- **EXERCISE BRIEF**: Repeat everything from the first line of the listing below through the line that contains "grey.diffuse_color = (0.45, 0.45, 0.45, 1)", exactly. Leave out pictures.
★ ★ ★ ★ ★ ★ ★
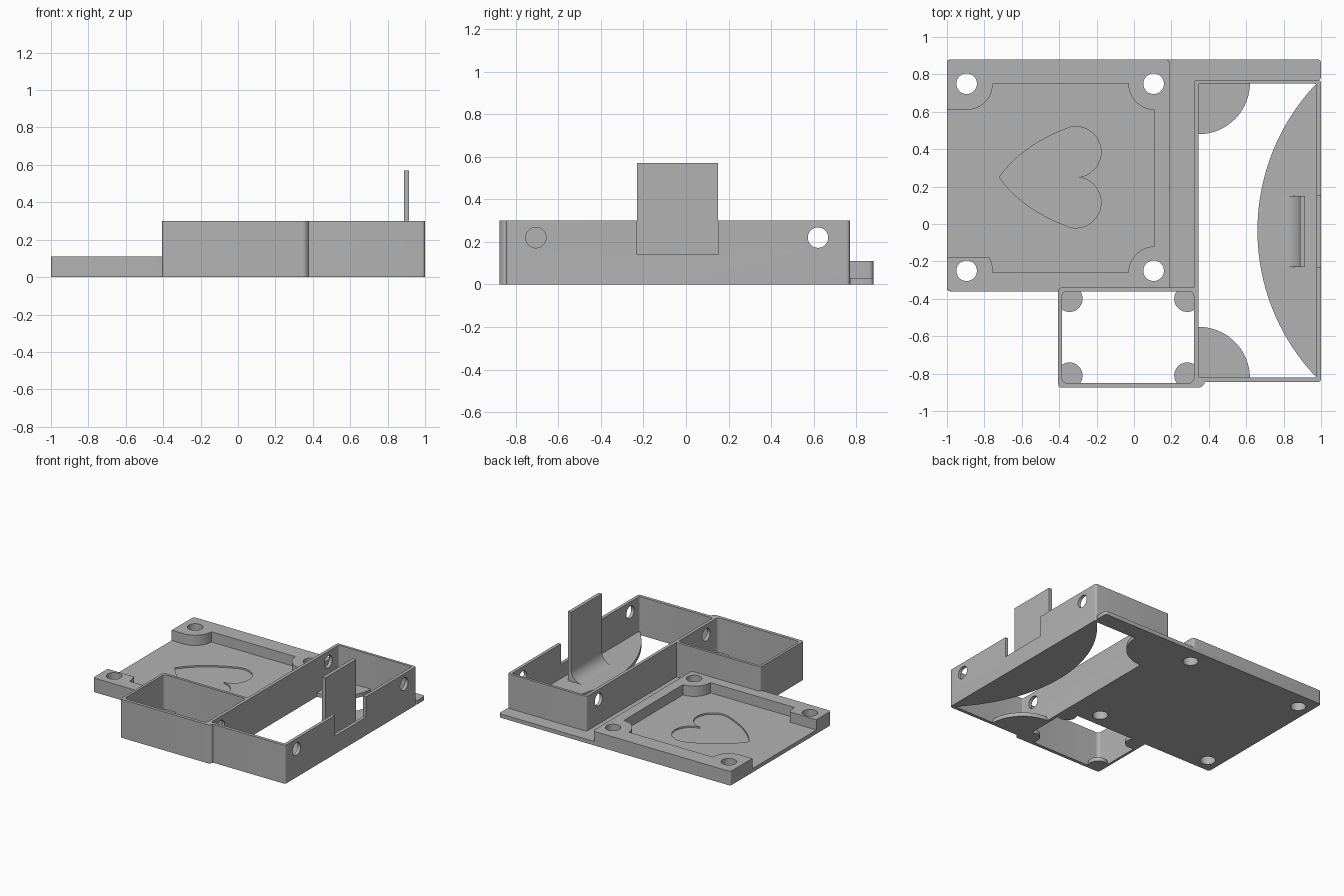
import bpy, bmesh, math
from mathutils import Matrix, Vector

default = bpy.data.objects.get("Cube")
if default:
    bpy.data.objects.remove(default)

grey = bpy.data.materials.new("plain grey")
grey.use_nodes = True
grey.diffuse_color = (0.45, 0.45, 0.45, 1)
grey.node_tree.nodes["Principled BSDF"].inputs["Base Color"].default_value = grey.diffuse_color


# ---- outline helpers ----
def arc(cx, cy, r, start, end, steps=12):
    angles = [math.radians(start + (end - start) * i / steps) for i in range(steps + 1)]
    return [(cx + r * math.cos(a), cy + r * math.sin(a)) for a in angles]


def circle(cx, cy, r):
    return arc(cx, cy, r, 0, 360, 40)[:-1]


def rounded(points, r, steps=5):
    """Round each corner of a polygon with a short quadratic curve."""
    out = []
    for i, p in enumerate(points):
        p = Vector(p)
        a = p + (Vector(points[i - 1]) - p).normalized() * r
        b = p + (Vector(points[(i + 1) % len(points)]) - p).normalized() * r
        for k in range(steps + 1):
            t = k / steps
            out.append(tuple(a * (1 - t) ** 2 + p * 2 * t * (1 - t) + b * t * t))
    return out


def rect(x0, x1, y0, y1, r=0.0):
    pts = [(x0, y0), (x1, y0), (x1, y1), (x0, y1)]
    return rounded(pts, r) if r else pts


# ---- solid helpers ----
def prism(name, loops, low, high, matrix=None):
    """Fill outlines (inner ones become holes) and extrude them."""
    bm = bmesh.new()
    for loop in loops:
        vs = [bm.verts.new((x, y, low)) for x, y in loop]
        for i, v in enumerate(vs):
            bm.edges.new((vs[i - 1], v))
    bmesh.ops.triangle_fill(bm, use_beauty=True, use_dissolve=False,
                            edges=bm.edges[:], normal=(0, 0, 1))
    top = bmesh.ops.extrude_face_region(bm, geom=bm.faces[:])["geom"]
    bmesh.ops.translate(bm, vec=(0, 0, high - low),
                        verts=[g for g in top if isinstance(g, bmesh.types.BMVert)])
    if matrix:
        bm.transform(matrix)
    bmesh.ops.recalc_face_normals(bm, faces=bm.faces[:])
    mesh = bpy.data.meshes.new(name)
    bm.to_mesh(mesh)
    bm.free()
    mesh.materials.append(grey)
    obj = bpy.data.objects.new(name, mesh)
    bpy.context.collection.objects.link(obj)
    parts.append(obj)
    return obj


def cut(target, *cutters):
    bpy.context.view_layer.objects.active = target
    for cutter in cutters:
        mod = target.modifiers.new("cut", "BOOLEAN")
        mod.operation = "DIFFERENCE"
        mod.solver = "EXACT"
        mod.object = cutter
        bpy.ops.object.modifier_apply(modifier=mod.name)


parts = []
FLOOR, RIM, WALL = 0.03, 0.11, 0.3
screw_holes = [circle(x, y, 0.055) for x in (-0.895, 0.105) for y in (-0.25, 0.75)]

# Base plate: tray floor plus a thin ledge around the large frame
ledge = rounded([(-1, -0.36), (0.32, -0.36), (0.32, 0.77), (1, 0.77), (1, 0.88), (-1, 0.88)], 0.02)
base_plate = prism("base_plate", [ledge] + screw_holes, 0, FLOOR)

# Heart engraved in the tray floor
side = []
for k in range(13):
    t = k / 12
    a, b, c = Vector((-0.72, 0.0)), Vector((-0.60, 0.17)), Vector((-0.36, 0.26))
    side.append(tuple(a * (1 - t) ** 2 + b * 2 * t * (1 - t) + c * t * t))
side += arc(-0.312, 0.135, 0.136, 105, -83, 20)
side.append((-0.295, 0))
heart = [(x, 0.25 + y) for x, y in side] + [(x, 0.25 - y) for x, y in side[-2:0:-1]]
heart_cutter = prism("heart_cutter", [heart], 0.018, 0.1)
cut(base_plate, heart_cutter)

# Tray rim with bosses around the screw holes, open on one side
rim = rounded([(-1, -0.36), (0.19, -0.36), (0.19, 0.88), (-1, 0.88)], 0.025)
rim += [(-1, 0.61)] + arc(-0.895, 0.75, 0.14, -90, 0)
rim += arc(0.11, 0.75, 0.14, 180, 270) + arc(0.11, -0.26, 0.14, 90, 180)
rim += arc(-0.895, -0.25, 0.14, -4, 30, 5) + [(-1, -0.18)]
prism("tray_rim", [rim] + screw_holes, FLOOR, RIM)

# Large open frame
frame = prism("large_frame", [rect(0.32, 1, -0.845, 0.77, 0.02),
                              rect(0.345, 0.975, -0.82, 0.75, 0.008)], 0, WALL)

# Small open box, blending into the frame at its front corner
outer = rounded([(-0.405, -0.875), (0.36, -0.875), (0.385, -0.843), (0.335, -0.83),
                 (0.335, -0.34), (-0.405, -0.34)], 0.018)
box = prism("small_box", [outer, rect(-0.385, 0.32, -0.85, -0.36, 0.03)], 0, WALL)

# Cross holes and the notch behind the tab
along_x = Matrix.Rotation(math.pi / 2, 4, "Y")
hole_cutters = [prism("hole_cutter", [circle(-0.22, y, 0.048)], 0.25, 1.1, along_x)
                for y in (-0.705, 0.62)]
notch_cutter = prism("notch_cutter", [rect(0.95, 1.05, -0.23, 0.15)], 0.14, 0.4)
cut(frame, *hole_cutters, notch_cutter)
cut(box, hole_cutters[0])

# Quarter-round feet in the frame corners
for label, y, start in (("back", 0.755, 180), ("front", -0.825, 0)):
    a0 = 270 if label == "back" else 0
    prism(label + "_frame_foot", [[(0.34, y)] + arc(0.345, y, 0.275, a0, a0 + 90, 20)], 0, FLOOR)

# Small round feet in the box corners, trimmed to the walls
for x in (-0.345, 0.285):
    for y in (-0.40, -0.81):
        foot = [(min(max(px, -0.395), 0.33), min(max(py, -0.86), -0.35))
                for px, py in circle(x, y, 0.07)]
        sx = -0.395 if x < 0 else 0.33
        sy = -0.35 if y > -0.6 else -0.86
        hx, hy = (1 if x < 0 else -1), (-1 if y > -0.6 else 1)
        mid = math.degrees(math.atan2(hy, hx))
        foot = [(sx, sy)] + [(min(max(px, -0.395), 0.33), min(max(py, -0.86), -0.35))
                             for px, py in arc(x, y, 0.07, mid - 110, mid + 110, 24)]
        prism("box_foot", [foot], 0, FLOOR)

# Curved shelf along the outer frame wall
half = math.degrees(math.asin(0.79 / 1.136))
prism("curved_shelf", [arc(1.796, -0.035, 1.136, 180 - half, 180 + half, 40)], 0, FLOOR)

# Upright tab with a curved root
profile = [(0.915, FLOOR), (0.915, 0.57), (0.888, 0.57)]
profile += arc(0.793, FLOOR + 0.095, 0.095, 0, -90)
prism("upright_tab", [profile], -0.15, 0.23, Matrix.Rotation(math.pi / 2, 4, "X"))

# Remove cutters, then smooth the rounded surfaces
for cutter in [heart_cutter, notch_cutter] + hole_cutters:
    parts.remove(cutter)
    bpy.data.objects.remove(cutter)
bpy.ops.object.select_all(action="DESELECT")
for obj in parts:
    obj.select_set(True)
bpy.context.view_layer.objects.active = parts[0]
bpy.ops.object.shade_smooth_by_angle(angle=math.radians(30))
★ ★ ★ ★ ★ ★ ★
- **RESPONSE FOR THIS EXERCISE**:
import bpy, bmesh, math
from mathutils import Matrix, Vector

default = bpy.data.objects.get("Cube")
if default:
    bpy.data.objects.remove(default)

grey = bpy.data.materials.new("plain grey")
grey.use_nodes = True
grey.diffuse_color = (0.45, 0.45, 0.45, 1)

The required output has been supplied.